----- ENTRIES SHOWN

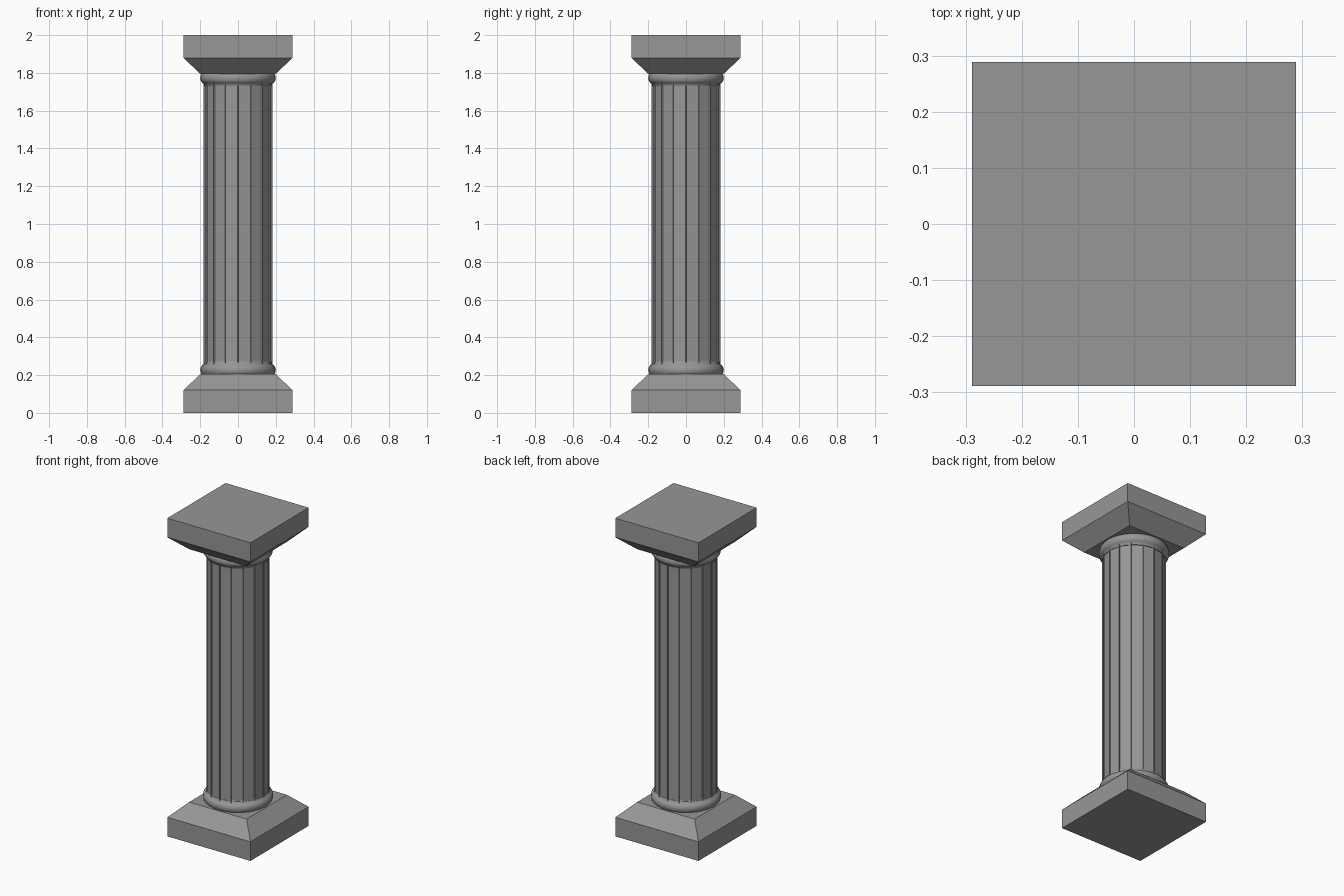
import bpy, bmesh, math

cube = bpy.data.objects.get("Cube")
if cube:
    bpy.data.objects.remove(cube, do_unlink=True)

stone = bpy.data.materials.new("grey stone")
stone.use_nodes = True
stone.diffuse_color = (0.31, 0.31, 0.31, 1)
stone.node_tree.nodes["Principled BSDF"].inputs["Base Color"].default_value = (0.31, 0.31, 0.31, 1)


def add_object(name, bm):
    bmesh.ops.recalc_face_normals(bm, faces=bm.faces)
    mesh = bpy.data.meshes.new(name)
    bm.to_mesh(mesh)
    bm.free()
    mesh.materials.append(stone)
    obj = bpy.data.objects.new(name, mesh)
    bpy.context.collection.objects.link(obj)
    return obj


def loft(name, profile, sides, turn=0.0):
    """Stack rings of (radius, height) and cap both ends."""
    bm = bmesh.new()
    rings = []
    for radius, z in profile:
        angles = [turn + math.tau * i / sides for i in range(sides)]
        rings.append([bm.verts.new((radius * math.cos(a), radius * math.sin(a), z)) for a in angles])
    for low, high in zip(rings, rings[1:]):
        for i in range(sides):
            j = (i + 1) % sides
            bm.faces.new((low[i], low[j], high[j], high[i]))
    bm.faces.new(rings[0])
    bm.faces.new(rings[-1])
    return add_object(name, bm)


def smooth(obj, angle):
    bpy.ops.object.select_all(action="DESELECT")
    obj.select_set(True)
    bpy.context.view_layer.objects.active = obj
    bpy.ops.object.shade_smooth_by_angle(angle=math.radians(angle))


# Square base and capital, each with a sloping shoulder
half, neck = 0.289, 0.2
block = [(half, 0), (half, 0.12), (neck, 0.205)]
for name, flip in (("base_block", False), ("capital_block", True)):
    profile = [(r * math.sqrt(2), 2 - z if flip else z) for r, z in block]
    loft(name, profile, 4, math.pi / 4)

# Rounded collars at both ends of the shaft
collar = [(0.19, 0.203), (0.197, 0.212), (0.2, 0.228), (0.197, 0.242),
          (0.19, 0.252), (0.18, 0.258), (0.178, 0.27)]
for name, flip in (("lower_collar", False), ("upper_collar", True)):
    smooth(loft(name, [(r, 2 - z if flip else z) for r, z in collar], 32), 50)

# Shaft with a sunken flute in each of its sixteen faces
shaft = loft("fluted_shaft", [(0.182, 0.25), (0.182, 1.75)], 16)
bm = bmesh.new()
bm.from_mesh(shaft.data)
flutes = [f for f in bm.faces if abs(f.normal.z) < 0.5]
bmesh.ops.inset_individual(bm, faces=flutes, thickness=0.005, depth=0)
for face in flutes:
    for vert in face.verts:
        vert.co.z = 0.275 if vert.co.z < 1 else 1.735
    bmesh.ops.translate(bm, verts=face.verts, vec=face.normal * -0.006)
bm.to_mesh(shaft.data)
bm.free()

----------

### TASK TO CARRY OUT
Retype every record as it stands. None of the pictures should appear.

### OUTPUT FOR THIS TASK
import bpy, bmesh, math

cube = bpy.data.objects.get("Cube")
if cube:
    bpy.data.objects.remove(cube, do_unlink=True)

stone = bpy.data.materials.new("grey stone")
stone.use_nodes = True
stone.diffuse_color = (0.31, 0.31, 0.31, 1)
stone.node_tree.nodes["Principled BSDF"].inputs["Base Color"].default_value = (0.31, 0.31, 0.31, 1)


def add_object(name, bm):
    bmesh.ops.recalc_face_normals(bm, faces=bm.faces)
    mesh = bpy.data.meshes.new(name)
    bm.to_mesh(mesh)
    bm.free()
    mesh.materials.append(stone)
    obj = bpy.data.objects.new(name, mesh)
    bpy.context.collection.objects.link(obj)
    return obj


def loft(name, profile, sides, turn=0.0):
    """Stack rings of (radius, height) and cap both ends."""
    bm = bmesh.new()
    rings = []
    for radius, z in profile:
        angles = [turn + math.tau * i / sides for i in range(sides)]
        rings.append([bm.verts.new((radius * math.cos(a), radius * math.sin(a), z)) for a in angles])
    for low, high in zip(rings, rings[1:]):
        for i in range(sides):
            j = (i + 1) % sides
            bm.faces.new((low[i], low[j], high[j], high[i]))
    bm.faces.new(rings[0])
    bm.faces.new(rings[-1])
    return add_object(name, bm)


def smooth(obj, angle):
    bpy.ops.object.select_all(action="DESELECT")
    obj.select_set(True)
    bpy.context.view_layer.objects.active = obj
    bpy.ops.object.shade_smooth_by_angle(angle=math.radians(angle))


# Square base and capital, each with a sloping shoulder
half, neck = 0.289, 0.2
block = [(half, 0), (half, 0.12), (neck, 0.205)]
for name, flip in (("base_block", False), ("capital_block", True)):
    profile = [(r * math.sqrt(2), 2 - z if flip else z) for r, z in block]
    loft(name, profile, 4, math.pi / 4)

# Rounded collars at both ends of the shaft
collar = [(0.19, 0.203), (0.197, 0.212), (0.2, 0.228), (0.197, 0.242),
          (0.19, 0.252), (0.18, 0.258), (0.178, 0.27)]
for name, flip in (("lower_collar", False), ("upper_collar", True)):
    smooth(loft(name, [(r, 2 - z if flip else z) for r, z in collar], 32), 50)

# Shaft with a sunken flute in each of its sixteen faces
shaft = loft("fluted_shaft", [(0.182, 0.25), (0.182, 1.75)], 16)
bm = bmesh.new()
bm.from_mesh(shaft.data)
flutes = [f for f in bm.faces if abs(f.normal.z) < 0.5]
bmesh.ops.inset_individual(bm, faces=flutes, thickness=0.005, depth=0)
for face in flutes:
    for vert in face.verts:
        vert.co.z = 0.275 if vert.co.z < 1 else 1.735
    bmesh.ops.translate(bm, verts=face.verts, vec=face.normal * -0.006)
bm.to_mesh(shaft.data)
bm.free()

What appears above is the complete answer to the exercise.